*** Opening Data for processing ***
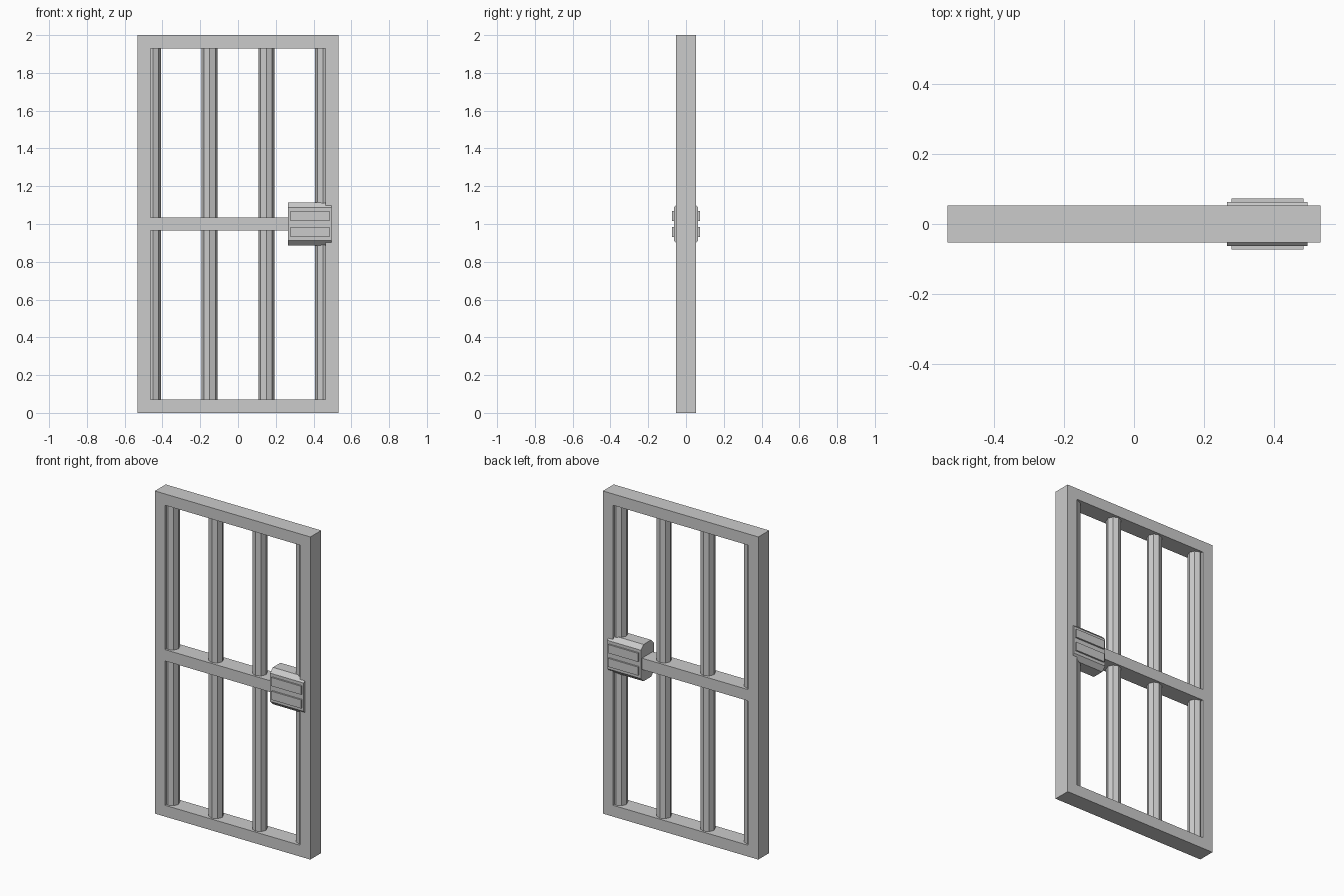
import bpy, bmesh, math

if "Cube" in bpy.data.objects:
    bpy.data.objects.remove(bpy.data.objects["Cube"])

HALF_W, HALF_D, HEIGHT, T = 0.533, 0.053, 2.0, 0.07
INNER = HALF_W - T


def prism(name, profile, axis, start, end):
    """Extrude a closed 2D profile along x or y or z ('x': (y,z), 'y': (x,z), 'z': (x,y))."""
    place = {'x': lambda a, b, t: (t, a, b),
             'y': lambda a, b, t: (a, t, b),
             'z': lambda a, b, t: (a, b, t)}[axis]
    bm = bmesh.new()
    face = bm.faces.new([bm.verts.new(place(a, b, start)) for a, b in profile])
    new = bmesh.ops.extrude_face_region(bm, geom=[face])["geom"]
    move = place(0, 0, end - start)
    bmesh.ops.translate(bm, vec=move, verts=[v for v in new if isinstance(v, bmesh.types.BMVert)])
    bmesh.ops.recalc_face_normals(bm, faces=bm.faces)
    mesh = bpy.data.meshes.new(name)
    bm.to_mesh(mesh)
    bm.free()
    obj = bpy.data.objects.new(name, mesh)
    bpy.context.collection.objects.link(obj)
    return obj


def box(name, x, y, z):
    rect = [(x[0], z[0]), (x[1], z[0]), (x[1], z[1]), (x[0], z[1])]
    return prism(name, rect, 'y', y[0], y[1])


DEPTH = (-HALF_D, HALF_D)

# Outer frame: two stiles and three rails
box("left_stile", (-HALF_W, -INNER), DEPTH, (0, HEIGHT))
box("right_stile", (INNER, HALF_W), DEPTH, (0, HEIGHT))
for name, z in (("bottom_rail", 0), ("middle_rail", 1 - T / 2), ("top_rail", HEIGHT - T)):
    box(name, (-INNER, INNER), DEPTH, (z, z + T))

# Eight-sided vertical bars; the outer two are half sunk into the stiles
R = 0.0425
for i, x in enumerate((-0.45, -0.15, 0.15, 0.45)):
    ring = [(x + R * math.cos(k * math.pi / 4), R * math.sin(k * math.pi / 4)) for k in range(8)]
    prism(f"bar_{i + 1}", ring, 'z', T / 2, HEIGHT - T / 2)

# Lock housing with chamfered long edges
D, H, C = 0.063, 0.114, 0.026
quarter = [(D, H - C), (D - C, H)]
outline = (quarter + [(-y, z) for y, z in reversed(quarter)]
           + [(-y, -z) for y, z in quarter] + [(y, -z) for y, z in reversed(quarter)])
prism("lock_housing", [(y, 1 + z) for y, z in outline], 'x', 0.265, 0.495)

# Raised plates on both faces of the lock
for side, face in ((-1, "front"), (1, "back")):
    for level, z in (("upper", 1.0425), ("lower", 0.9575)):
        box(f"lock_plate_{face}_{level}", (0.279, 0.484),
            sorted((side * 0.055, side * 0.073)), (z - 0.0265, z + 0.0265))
*** Closing Data for processing ***
*** Opening Data for processing ***
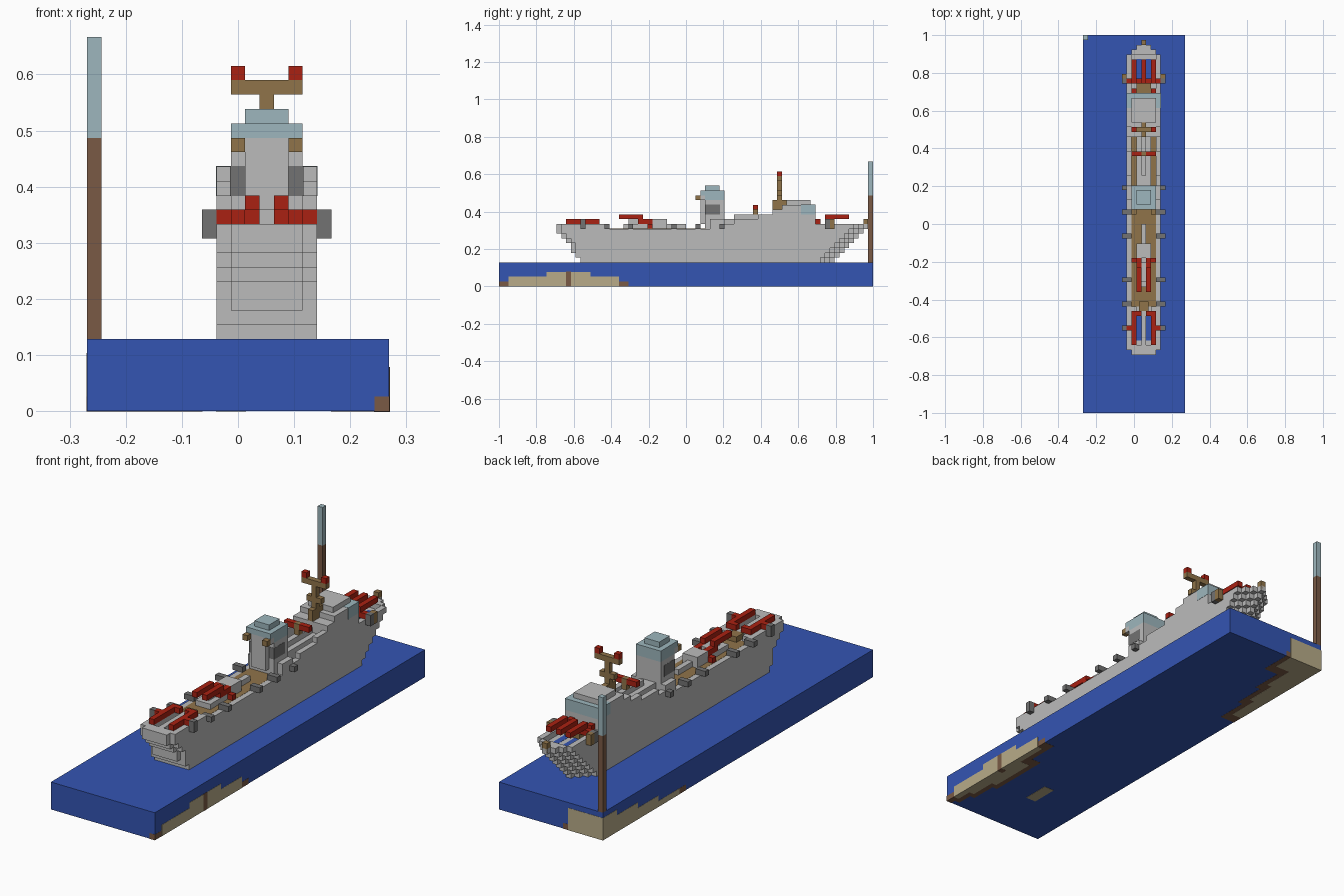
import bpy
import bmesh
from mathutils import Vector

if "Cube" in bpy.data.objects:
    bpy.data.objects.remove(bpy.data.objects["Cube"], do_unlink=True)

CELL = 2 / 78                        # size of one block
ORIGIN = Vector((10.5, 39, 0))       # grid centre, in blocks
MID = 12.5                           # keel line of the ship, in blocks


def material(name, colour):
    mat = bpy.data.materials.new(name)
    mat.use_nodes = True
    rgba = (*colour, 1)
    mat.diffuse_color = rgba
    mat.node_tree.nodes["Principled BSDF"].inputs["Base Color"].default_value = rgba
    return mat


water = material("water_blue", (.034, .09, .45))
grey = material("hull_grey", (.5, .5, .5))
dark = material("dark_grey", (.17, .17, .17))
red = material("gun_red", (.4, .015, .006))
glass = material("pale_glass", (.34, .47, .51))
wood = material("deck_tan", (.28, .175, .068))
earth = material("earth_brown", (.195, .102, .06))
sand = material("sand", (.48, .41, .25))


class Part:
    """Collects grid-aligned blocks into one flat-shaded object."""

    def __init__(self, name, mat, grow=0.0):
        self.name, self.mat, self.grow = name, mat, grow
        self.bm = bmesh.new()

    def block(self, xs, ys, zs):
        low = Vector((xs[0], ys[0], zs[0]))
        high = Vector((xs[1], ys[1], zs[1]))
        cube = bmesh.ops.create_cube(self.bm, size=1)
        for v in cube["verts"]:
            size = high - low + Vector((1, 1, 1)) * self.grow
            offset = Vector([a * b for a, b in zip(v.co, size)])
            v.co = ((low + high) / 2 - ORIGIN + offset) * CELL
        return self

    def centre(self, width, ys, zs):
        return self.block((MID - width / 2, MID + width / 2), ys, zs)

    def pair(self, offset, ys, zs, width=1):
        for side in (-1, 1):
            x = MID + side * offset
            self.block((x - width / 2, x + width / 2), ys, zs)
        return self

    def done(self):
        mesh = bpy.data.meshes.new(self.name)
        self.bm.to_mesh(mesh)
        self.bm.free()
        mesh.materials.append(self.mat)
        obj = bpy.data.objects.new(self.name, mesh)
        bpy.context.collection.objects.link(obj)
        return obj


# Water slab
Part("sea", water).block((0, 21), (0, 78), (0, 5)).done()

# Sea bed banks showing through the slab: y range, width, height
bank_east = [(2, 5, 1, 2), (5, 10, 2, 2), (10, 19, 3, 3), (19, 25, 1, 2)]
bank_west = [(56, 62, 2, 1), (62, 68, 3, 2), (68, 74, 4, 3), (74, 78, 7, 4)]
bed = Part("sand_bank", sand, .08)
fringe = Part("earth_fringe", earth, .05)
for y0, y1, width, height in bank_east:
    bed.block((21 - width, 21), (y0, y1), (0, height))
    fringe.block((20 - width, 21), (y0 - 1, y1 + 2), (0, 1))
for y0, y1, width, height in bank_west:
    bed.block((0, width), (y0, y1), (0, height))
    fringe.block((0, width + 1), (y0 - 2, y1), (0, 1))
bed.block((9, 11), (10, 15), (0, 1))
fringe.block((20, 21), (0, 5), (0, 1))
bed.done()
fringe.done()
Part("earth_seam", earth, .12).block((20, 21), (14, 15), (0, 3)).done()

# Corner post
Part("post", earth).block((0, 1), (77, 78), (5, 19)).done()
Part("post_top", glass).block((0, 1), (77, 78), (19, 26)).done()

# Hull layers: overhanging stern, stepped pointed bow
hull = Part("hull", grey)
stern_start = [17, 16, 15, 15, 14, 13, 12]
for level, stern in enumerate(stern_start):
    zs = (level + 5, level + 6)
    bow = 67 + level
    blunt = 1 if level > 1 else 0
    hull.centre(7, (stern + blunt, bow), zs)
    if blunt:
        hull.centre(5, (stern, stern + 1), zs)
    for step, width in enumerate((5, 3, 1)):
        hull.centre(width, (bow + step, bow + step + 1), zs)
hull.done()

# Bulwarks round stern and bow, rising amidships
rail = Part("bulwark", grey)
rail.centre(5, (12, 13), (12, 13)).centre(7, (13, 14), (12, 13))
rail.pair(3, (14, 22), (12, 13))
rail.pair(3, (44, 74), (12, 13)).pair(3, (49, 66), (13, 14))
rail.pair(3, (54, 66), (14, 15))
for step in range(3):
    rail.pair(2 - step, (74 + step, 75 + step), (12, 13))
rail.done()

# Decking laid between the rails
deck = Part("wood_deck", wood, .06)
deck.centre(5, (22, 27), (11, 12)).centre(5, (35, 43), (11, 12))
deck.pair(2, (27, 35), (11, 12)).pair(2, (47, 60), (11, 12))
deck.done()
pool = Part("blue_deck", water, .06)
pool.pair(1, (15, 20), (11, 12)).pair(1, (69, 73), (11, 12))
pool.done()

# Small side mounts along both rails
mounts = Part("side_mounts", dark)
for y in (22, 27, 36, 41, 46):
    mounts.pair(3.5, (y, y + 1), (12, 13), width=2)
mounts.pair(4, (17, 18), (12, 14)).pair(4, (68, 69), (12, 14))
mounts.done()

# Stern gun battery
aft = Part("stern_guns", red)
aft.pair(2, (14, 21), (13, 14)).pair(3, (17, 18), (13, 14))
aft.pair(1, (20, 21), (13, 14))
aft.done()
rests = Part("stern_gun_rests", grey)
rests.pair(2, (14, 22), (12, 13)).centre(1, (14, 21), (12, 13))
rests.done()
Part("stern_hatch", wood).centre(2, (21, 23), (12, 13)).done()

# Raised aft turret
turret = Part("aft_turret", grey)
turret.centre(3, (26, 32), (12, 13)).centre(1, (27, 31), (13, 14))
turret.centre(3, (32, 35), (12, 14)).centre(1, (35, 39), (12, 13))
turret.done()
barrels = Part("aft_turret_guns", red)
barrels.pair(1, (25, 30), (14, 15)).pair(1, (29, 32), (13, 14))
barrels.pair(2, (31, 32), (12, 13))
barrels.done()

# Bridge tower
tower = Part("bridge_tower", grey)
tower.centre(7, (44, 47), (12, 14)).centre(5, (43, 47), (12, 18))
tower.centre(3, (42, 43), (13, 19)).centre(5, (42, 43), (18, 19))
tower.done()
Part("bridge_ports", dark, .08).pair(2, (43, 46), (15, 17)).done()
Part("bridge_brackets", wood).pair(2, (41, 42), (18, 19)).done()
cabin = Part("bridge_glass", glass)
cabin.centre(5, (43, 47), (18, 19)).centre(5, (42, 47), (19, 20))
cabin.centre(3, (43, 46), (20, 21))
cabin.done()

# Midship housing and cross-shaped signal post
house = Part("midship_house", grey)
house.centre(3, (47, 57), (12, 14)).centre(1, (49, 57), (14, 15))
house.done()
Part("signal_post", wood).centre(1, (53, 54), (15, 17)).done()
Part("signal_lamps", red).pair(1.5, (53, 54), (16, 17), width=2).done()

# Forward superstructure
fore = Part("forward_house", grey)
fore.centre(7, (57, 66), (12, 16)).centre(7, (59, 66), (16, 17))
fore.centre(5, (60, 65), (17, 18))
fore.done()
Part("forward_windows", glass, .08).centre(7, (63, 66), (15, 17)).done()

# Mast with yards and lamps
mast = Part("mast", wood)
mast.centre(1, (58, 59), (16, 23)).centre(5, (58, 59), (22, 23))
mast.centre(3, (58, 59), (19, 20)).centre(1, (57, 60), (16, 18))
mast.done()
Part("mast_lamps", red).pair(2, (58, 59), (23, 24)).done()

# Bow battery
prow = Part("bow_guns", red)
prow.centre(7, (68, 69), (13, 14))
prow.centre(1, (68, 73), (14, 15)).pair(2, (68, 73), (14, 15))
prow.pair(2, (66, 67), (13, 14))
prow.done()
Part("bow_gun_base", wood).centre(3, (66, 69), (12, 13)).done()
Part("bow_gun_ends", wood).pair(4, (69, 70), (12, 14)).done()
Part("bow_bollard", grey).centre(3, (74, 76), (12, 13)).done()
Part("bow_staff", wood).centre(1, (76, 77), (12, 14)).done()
*** Closing Data for processing ***
**About this exercise:**
In how many lines of the material does the string "return" appear? Reply with the number only.

**Expected answer:**
7